In SAD most fears are perceived rather than real. Thus psychological treatment could be beneficial in most cases. It is important to understand that unlike positive emotions, negative emotions do not leave us on suppression, they rather get stronger and more active. 

  • Thus the first step is to recognize all those negative emotions, it is not a bad idea to have a diary and jot down all the negative moments along with all the details. Once you know that most common negative thoughts that come to your mind, you can move on to the second step. Next step involves challenging the negative thoughts and introducing positive thoughts. So if you have fear of bargaining, you must tell yourself that there is no risk or harm in asking once, else you always have an option to agree.
  • Another strategy is to refocus your thoughts on the task at hand and avoid thinking too much about it. So if you have to propose a toast, just do it, stop thinking about what others may think or not. Just say what comes to your heart, without thinking overly. You would be amazed at your success in most cases.
  • In case of negative emotions, exposure works better rather than avoidance. Thus once you have made the list of your worst fears, get prepared to face them. If you feel worried or ashamed to ask certain questions (e.g. Related to your sexual life) to your doctor, prepare a list and in next visit make sure that you ask each of the questions in a confident manner. After discussing something feared, a person will feel relaxed and slowly fears would sublime.
  • Take lessons to improve your social skills. Like lessons in public speaking or dancing would really help.
  • Learn relaxation techniques, be it breathing exercises, or meditation. They help in to improve almost every symptom related to neurodegenerative diseases.
  • Another simple strategy is to imagine your worst fear. Think about it, and think about the worst consequences. So what if you ask a doctor about your sexual problems related to Parkinson’s, would doctor start laughing at your problem? Would doctor make jokes? Would doctor go and tell everyone in the clinic and your neighborhood about it? You know that answer, isn’t it? None of this will happen. Thus imagining your worst fear may infect help you to overcome it.
  • Meeting new people is another way to overcome your social phobias. Try to meet new people at your place of work, or start going to health club which will have the double benefit of physical exercise and social interaction, join group lessons (learning anew language, cooking, dancing).

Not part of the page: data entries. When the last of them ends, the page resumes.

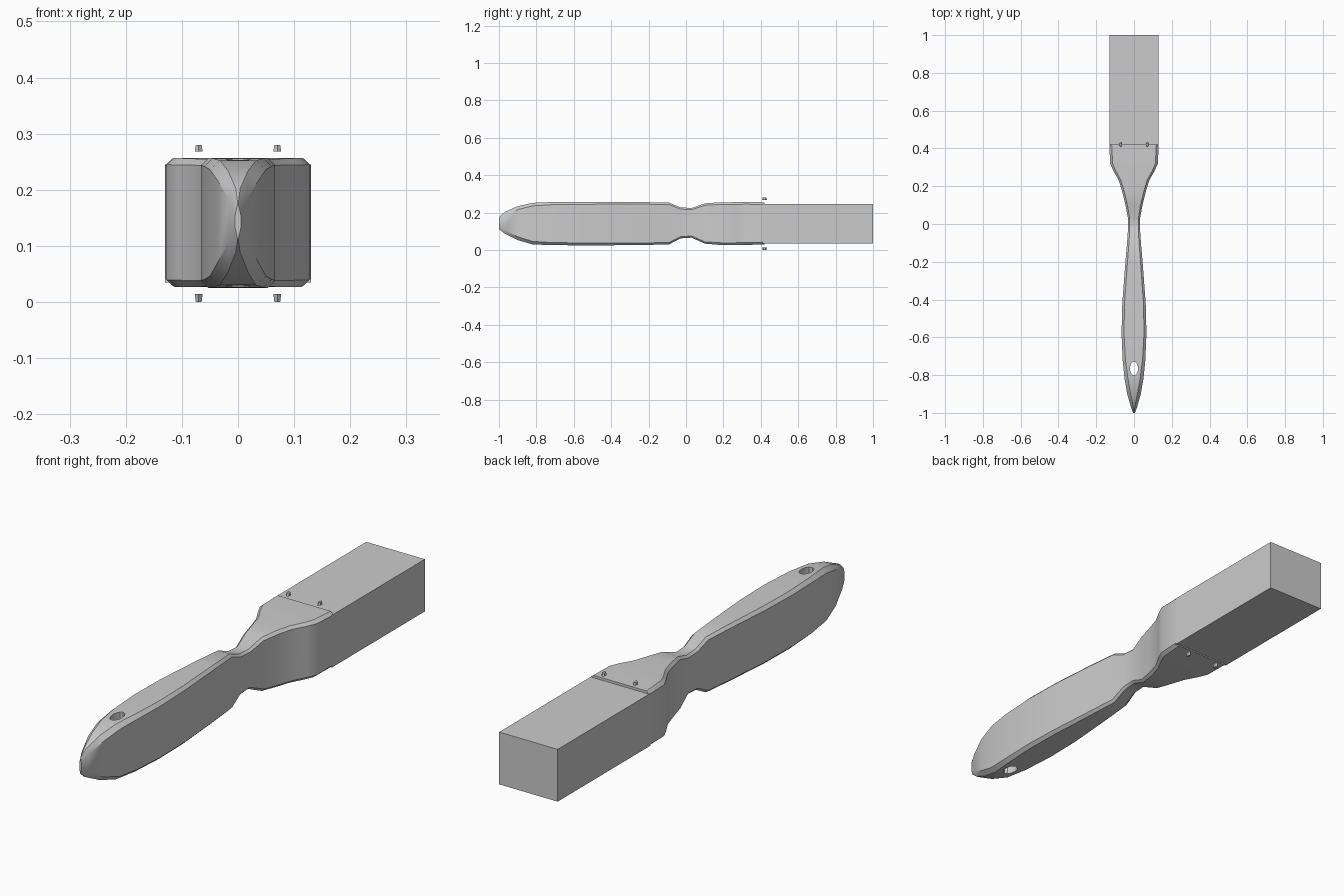
import bpy
import bmesh
import math

cube = bpy.data.objects.get("Cube")
if cube:
    bpy.data.objects.remove(cube)

grey = bpy.data.materials.new("plain_grey")
grey.use_nodes = True
grey.diffuse_color = (0.6, 0.6, 0.6, 1)
grey.node_tree.nodes["Principled BSDF"].inputs["Base Color"].default_value = (0.6, 0.6, 0.6, 1)


def add_object(name, bm):
    bmesh.ops.recalc_face_normals(bm, faces=bm.faces)
    mesh = bpy.data.meshes.new(name)
    bm.to_mesh(mesh)
    bm.free()
    mesh.materials.append(grey)
    obj = bpy.data.objects.new(name, mesh)
    bpy.context.collection.objects.link(obj)
    return obj


def cylinder(name, location, radius_low, radius_high, depth, sides, stretch):
    bm = bmesh.new()
    bmesh.ops.create_cone(bm, cap_ends=True, segments=sides, radius1=radius_low,
                          radius2=radius_high, depth=depth)
    obj = add_object(name, bm)
    obj.location = location
    obj.scale.y = stretch
    return obj


# Handle: chamfered sections (y, half width, bottom, top, chamfer x, chamfer z)
sections = [
    (-1.0, .005, .112, .175, .0045, .02),
    (-.97, .016, .088, .203, .012, .02),
    (-.90, .036, .053, .234, .018, .018),
    (-.82, .050, .030, .252, .018, .016),
    (-.72, .060, .026, .256, .015, .014),
    (-.58, .066, .025, .257, .013, .013),
    (-.42, .062, .025, .257, .012, .012),
    (-.22, .047, .027, .256, .011, .011),
    (-.09, .036, .030, .253, .010, .010),
    (-.03, .032, .062, .228, .009, .009),
    (.03, .032, .066, .224, .009, .009),
    (.10, .045, .034, .249, .010, .010),
    (.17, .062, .028, .254, .011, .011),
    (.23, .080, .027, .255, .011, .011),
    (.28, .108, .027, .256, .012, .012),
    (.32, .127, .027, .257, .014, .012),
    (.42, .130, .030, .255, .012, .012),
]
bm = bmesh.new()
rings = []
for y, w, low, high, cx, cz in sections:
    outline = [(w - cx, low), (w, low + cz), (w, high - cz), (w - cx, high)]
    outline += [(-x, z) for x, z in reversed(outline)]
    rings.append([bm.verts.new((x, y, z)) for x, z in outline])
for a, b in zip(rings, rings[1:]):
    for i in range(len(a)):
        j = (i + 1) % len(a)
        bm.faces.new((a[i], a[j], b[j], b[i]))
bm.faces.new(rings[0])
bm.faces.new(rings[-1])
handle = add_object("handle", bm)

# Hanging hole
cutter = cylinder("hole_cutter", (0, -.765, .14), .022, .022, .5, 12, 1.65)
cutter.hide_render = True
cutter.hide_viewport = True
cut = handle.modifiers.new("hanging_hole", "BOOLEAN")
cut.operation = "DIFFERENCE"
cut.solver = "EXACT"
cut.object = cutter

bpy.context.view_layer.objects.active = handle
handle.select_set(True)
bpy.ops.object.modifier_apply(modifier=cut.name)
bpy.data.objects.remove(cutter)
bpy.ops.object.shade_smooth_by_angle(angle=math.radians(30))

# Bristle block
bm = bmesh.new()
bmesh.ops.create_cube(bm, size=1)
bristles = add_object("bristles", bm)
bristles.scale = (.26, .59, .21)
bristles.location = (0, .705, .14)

# Pins above and below the wide end
for side, x in (("left", .07), ("right", -.07)):
    cylinder("top_pin_" + side, (x, .42, .274), .008, .006, .012, 6, 1.6)
    cylinder("bottom_pin_" + side, (x, .42, .007), .006, .008, .014, 6, 1.6)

Finally, remember that practice makes men and women perfect, so whatever strategies you choose, just stick to them over a period of time and see the results. This list is surely not an exhaustive resource for overcoming SAD, so keep learning, participating in social activities and always have a good amount of exercise and sleep. In many situations, just a good sleep can do wonder. If you find to tackle some situation today, don’t worry, just have a sound sleep and start it all over the next day.

Parkinson’s disease is progressive, but with the right kind of planning and efforts, one can delay or even freeze the progress of disease for years if not forever.


1. Saldivar C, Moguel-Cobos G. Is There a Relationship Between Social Phobia and Parkinson’s Disease? (P3.078). Neurology. 2014 Apr 8;82(10 Supplement): P3.078.

2. Moriyama TS, Chagas MHN, Silveira-Moriyama L, Tumas V, Lees AJ, Crippa JA, et al. Diagnosing social anxiety in Parkinson’s disease: characteristics and frequencies according to two diagnostic criteria. Arch Clin Psychiatry São Paulo. 2016 Dec;43(6):139–42.

3. Milgrom GD, Burrows J&. Assessing and managing social anxiety disorder. Mod Med. 2007 Aug 1;32(8):28–34.